“Howl of the Weremoose” (8/16/97) – Ace must keep innocent moose from being harmed as hunters look for the legendary weremoose terrorizing the woods.

“Bald Courage” (8/23/97) – The Secret Service hires Ace to investigate the mysterious disappearances of America’s bald eagles.

“Have Mask, Will Travel” (8/30/97) – Ace heads to the space station to find a lost hamster while Stanley Ipkiss retrieves his mask from Spike and joins Ace on his mission.

Season 3:

“Witch’s Brew” (10/29/99) – Ace scours a high school looking for a missing pet bat.

“Bird is the Word” (11/30/99) – Ace must find a golden falcon by midnight so that it can go on its annual display.

“Dino Mite” (12/1/99) – Ace is invited to a remote island to find a revolutionary theme park’s main attraction: living dinosaurs.

“Ace in Space” (12/2/99) – Ace is abducted by aliens in order to find a horse before it gives a bad alien the information he needs to conquer all.

“Get Piggy” (12/3/99) – Ace’s favorite animal star is kidnapped and Ace takes it upon himself to rescue him.

“Ace Off” (12/6/99) – Ace is put on the trail of a general’s kidnapped dog only to discover the kidnapper is…his clone!

“Shell Shock” (12/7/99) – Ace has one hour to find the band Turtle Soup’s pet turtle.

“Beware the Fly” (12/8/99) – A scientist is knocked out and his matter transporter stolen, but not before his molecules were scrambled with that of a housefly.

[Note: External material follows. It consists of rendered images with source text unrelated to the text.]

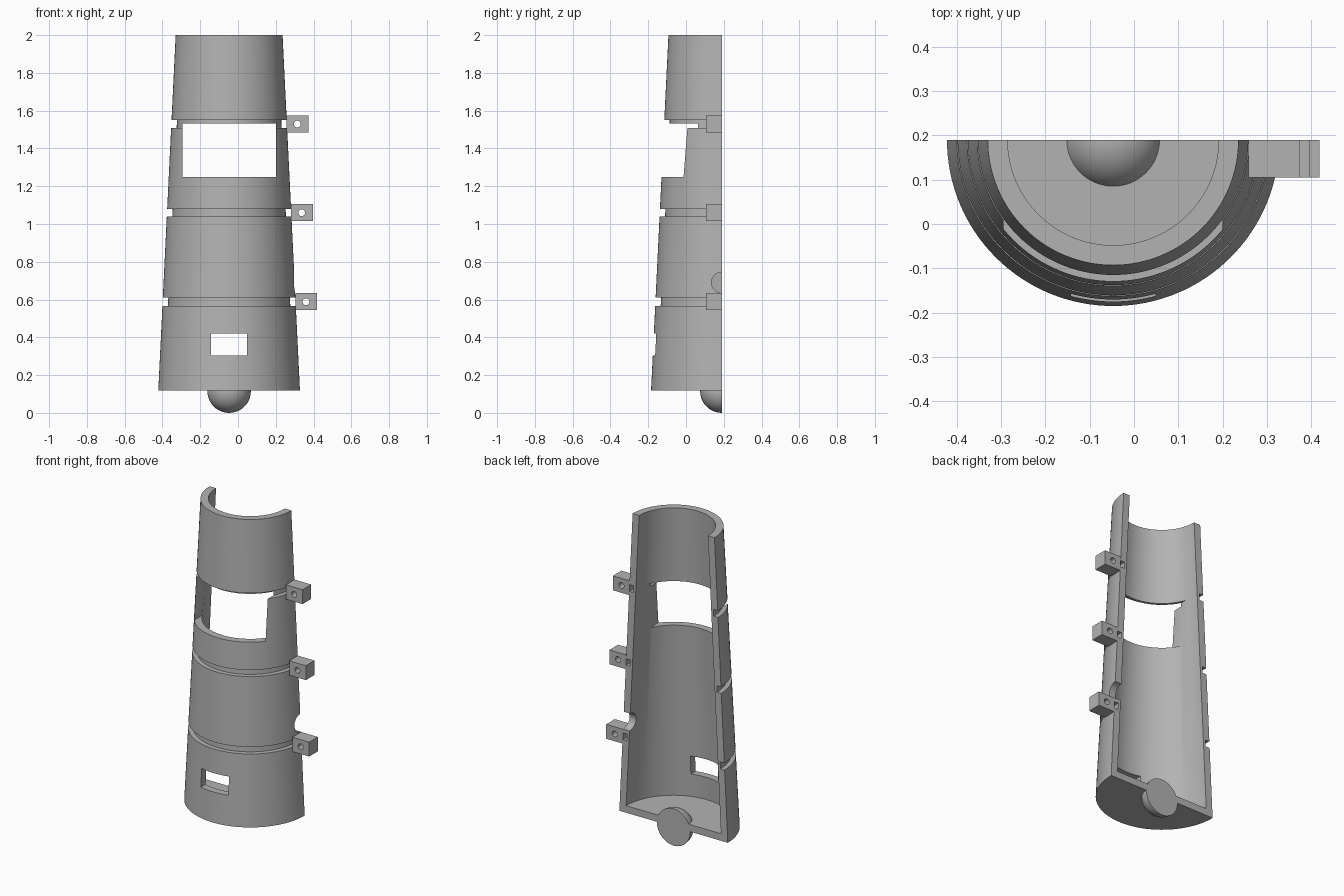
import bpy, bmesh
from math import sin, cos, pi

cube = bpy.data.objects.get("Cube")
if cube:
    bpy.data.objects.remove(cube, do_unlink=True)

CX, CY = -0.047, 0.19          # axis of the half shell
BASE, TOP = 0.118, 2.0
WALL, FLOOR, GROOVE = 0.045, 0.162, 0.029

grey = bpy.data.materials.new("plain grey")
grey.use_nodes = True
colour = (0.45, 0.45, 0.45, 1)
grey.diffuse_color = colour
grey.node_tree.nodes["Principled BSDF"].inputs["Base Color"].default_value = colour


def radius(z):
    return 0.375 - (0.375 - 0.283) * (z - BASE) / (TOP - BASE)


def finish(name, bm):
    bmesh.ops.recalc_face_normals(bm, faces=bm.faces)
    mesh = bpy.data.meshes.new(name)
    bm.to_mesh(mesh)
    bm.free()
    mesh.materials.append(grey)
    ob = bpy.data.objects.new(name, mesh)
    bpy.context.collection.objects.link(ob)
    return ob


def half_turn(name, profile, steps=64):
    """Solid made by turning an axis-to-axis profile through the front half."""
    bm = bmesh.new()
    rings = []
    for i in range(steps + 1):
        a = pi + pi * i / steps
        rings.append([bm.verts.new((CX + r * cos(a), CY + r * sin(a), z))
                      for r, z in profile])
    for a, b in zip(rings, rings[1:]):
        for j in range(len(profile) - 1):
            bm.faces.new((a[j], a[j + 1], b[j + 1], b[j]))
    bm.faces.new(rings[0])
    bm.faces.new(rings[-1])
    bmesh.ops.remove_doubles(bm, verts=bm.verts, dist=0.00001)
    return finish(name, bm)


def box(name, x, y, z):
    bm = bmesh.new()
    bmesh.ops.create_cube(bm, size=1)
    for v in bm.verts:
        v.co = [lo + (c + 0.5) * (hi - lo) for c, (lo, hi) in zip(v.co, (x, y, z))]
    return finish(name, bm)


def rod(name, centre, r, length, rotation):
    bm = bmesh.new()
    bmesh.ops.create_cone(bm, cap_ends=True, segments=32, radius1=r, radius2=r, depth=length)
    ob = finish(name, bm)
    ob.location, ob.rotation_euler = centre, rotation
    return ob


def activate(ob):
    bpy.ops.object.select_all(action='DESELECT')
    ob.select_set(True)
    bpy.context.view_layer.objects.active = ob


def cut(ob, cutter):
    cutter.hide_render = True
    activate(ob)
    mod = ob.modifiers.new("cut", 'BOOLEAN')
    mod.operation, mod.solver, mod.object = 'DIFFERENCE', 'EXACT', cutter
    bpy.ops.object.modifier_apply(modifier=mod.name)
    bpy.data.objects.remove(cutter, do_unlink=True)


def smooth(ob):
    activate(ob)
    bpy.ops.object.shade_smooth_by_angle(angle=pi / 6)


# Tapered half shell with floor and three strap grooves
grooves = [(0.567, 0.61), (1.04, 1.08), (1.508, 1.55)]
profile = [(0, BASE), (radius(BASE), BASE)]
for lo, hi in grooves:
    profile += [(radius(lo), lo), (radius(lo) - GROOVE, lo),
                (radius(hi) - GROOVE, hi), (radius(hi), hi)]
profile += [(radius(TOP), TOP), (radius(TOP) - WALL, TOP),
            (radius(FLOOR) - WALL, FLOOR), (0, FLOOR)]
shell = half_turn("half_shell", profile)

# Openings: large window, small window, round side notch
cut(shell, box("large_window", (CX - 0.247, CX + 0.247), (-0.4, 0.15), (1.25, 1.532)))
cut(shell, box("small_window", (CX - 0.095, CX + 0.095), (-0.4, 0.05), (0.305, 0.42)))
cut(shell, rod("side_notch", (0.3, CY, 0.69), 0.055, 0.3, (0, pi / 2, 0)))
smooth(shell)

# Half ball set in the floor
R = 0.115
smooth(half_turn("half_ball", [(R * sin(pi * i / 24), R - R * cos(pi * i / 24))
                               for i in range(25)], 32))

# Drilled mounting lugs beside the grooves
for name, (lo, hi) in zip(("lower", "middle", "upper"), grooves):
    z = (lo + hi) / 2
    x = CX + radius(z) - 0.001
    lug = box(name + "_lug", (x, x + 0.115), (0.105, CY), (z - 0.045, z + 0.045))
    cut(lug, rod("lug_hole", (x + 0.056, 0.15, z), 0.018, 0.3, (pi / 2, 0, 0)))
    smooth(lug)
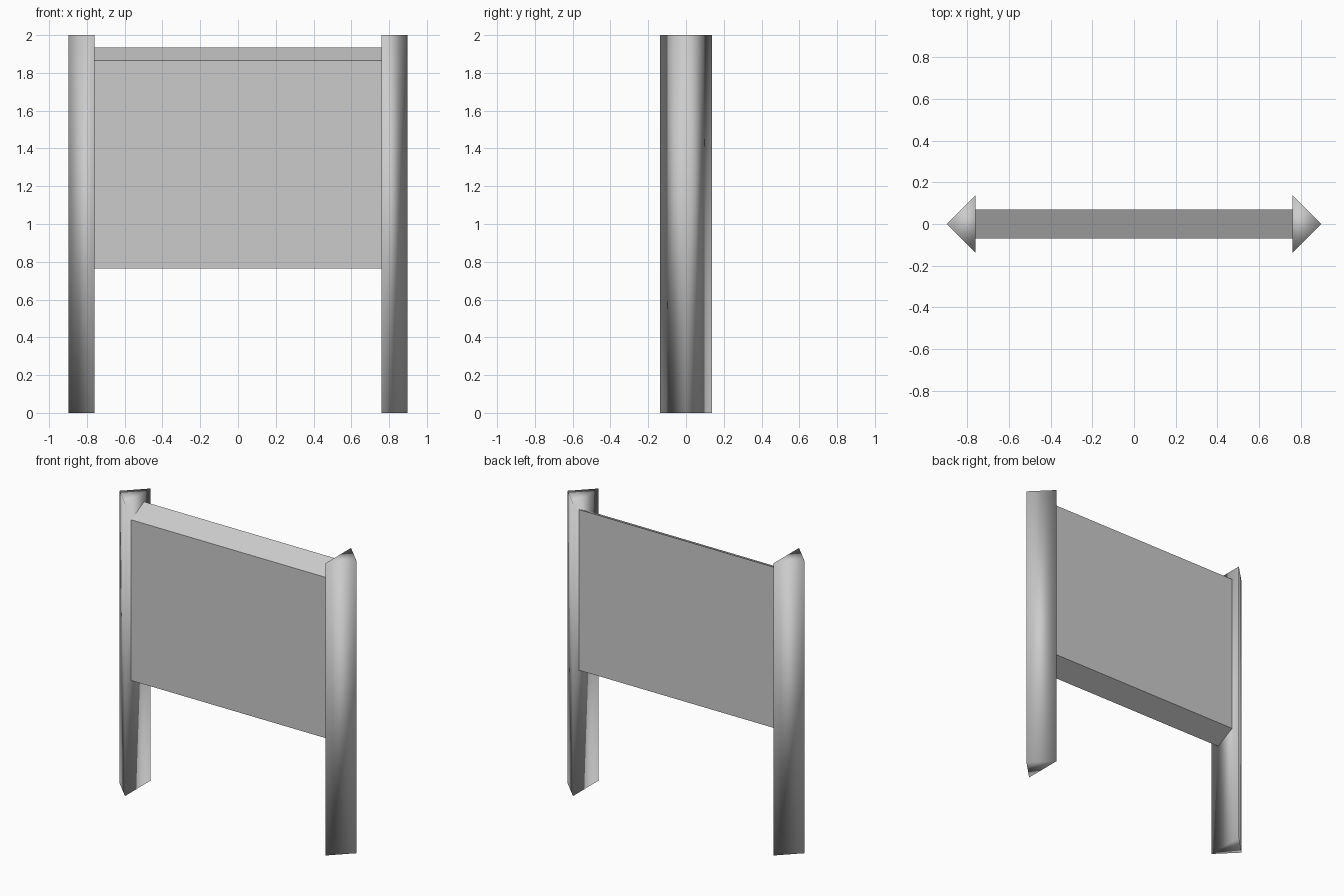
import bpy, bmesh

if "Cube" in bpy.data.objects:
    bpy.data.objects.remove(bpy.data.objects["Cube"])

INNER, TIP, HALF_DEPTH, HEIGHT = 0.76, 0.897, 0.137, 2.0

grey = bpy.data.materials.new("light grey")
grey.diffuse_color = (0.6, 0.6, 0.6, 1)
grey.use_nodes = True
grey.node_tree.nodes["Principled BSDF"].inputs["Base Color"].default_value = grey.diffuse_color


def extrude_part(name, profile, offset, smooth):
    """Extrude a closed 3D profile along an offset into a solid part."""
    bm = bmesh.new()
    face = bm.faces.new([bm.verts.new(p) for p in profile])
    ret = bmesh.ops.extrude_face_region(bm, geom=[face], use_keep_orig=True)
    moved = [g for g in ret["geom"] if isinstance(g, bmesh.types.BMVert)]
    bmesh.ops.translate(bm, verts=moved, vec=offset)
    bmesh.ops.recalc_face_normals(bm, faces=bm.faces)
    for f in bm.faces:
        f.smooth = smooth
    mesh = bpy.data.meshes.new(name)
    bm.to_mesh(mesh)
    bm.free()
    mesh.materials.append(grey)
    obj = bpy.data.objects.new(name, mesh)
    bpy.context.collection.objects.link(obj)
    return obj


# Triangular posts, pointing outwards, softly shaded
for side, name in ((-1, "left_post"), (1, "right_post")):
    triangle = [(side * TIP, 0, 0),
                (side * INNER, HALF_DEPTH, 0),
                (side * INNER, -HALF_DEPTH, 0)]
    extrude_part(name, triangle, (0, 0, HEIGHT), True)

# Sign panel: upright faces, top and bottom edges sloping down to the front
slanted = [(-INNER, -0.07, 0.765), (-INNER, 0.07, 0.835),
           (-INNER, 0.07, 1.935), (-INNER, -0.07, 1.865)]
extrude_part("sign_panel", slanted, (2 * INNER, 0, 0), False)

“Ace in Time” (12/9/99) – On the trail of panther thieves, Ace is sucked through a time vortex and ends up in ancient Rome.

“Putt Detective” (12/10/99) – Ace takes an insane amount of money to remove a gopher from a country club’s golf course before a big tournament.

“Exor-Kitty” (1/7/00) – Ace is hired to deal with a possessed kitty.

“Ace of the Jungle” (1/14/00) – Ace bails out over a jungle and becomes entangled with a group of gorillas while Spike enjoys his time alone.

“Cyber Ace” (1/21/00) – Looking for a virtual puppy leads to Ace being zapped into cyberspace.

Originally posted in 2014. Updated in 2020.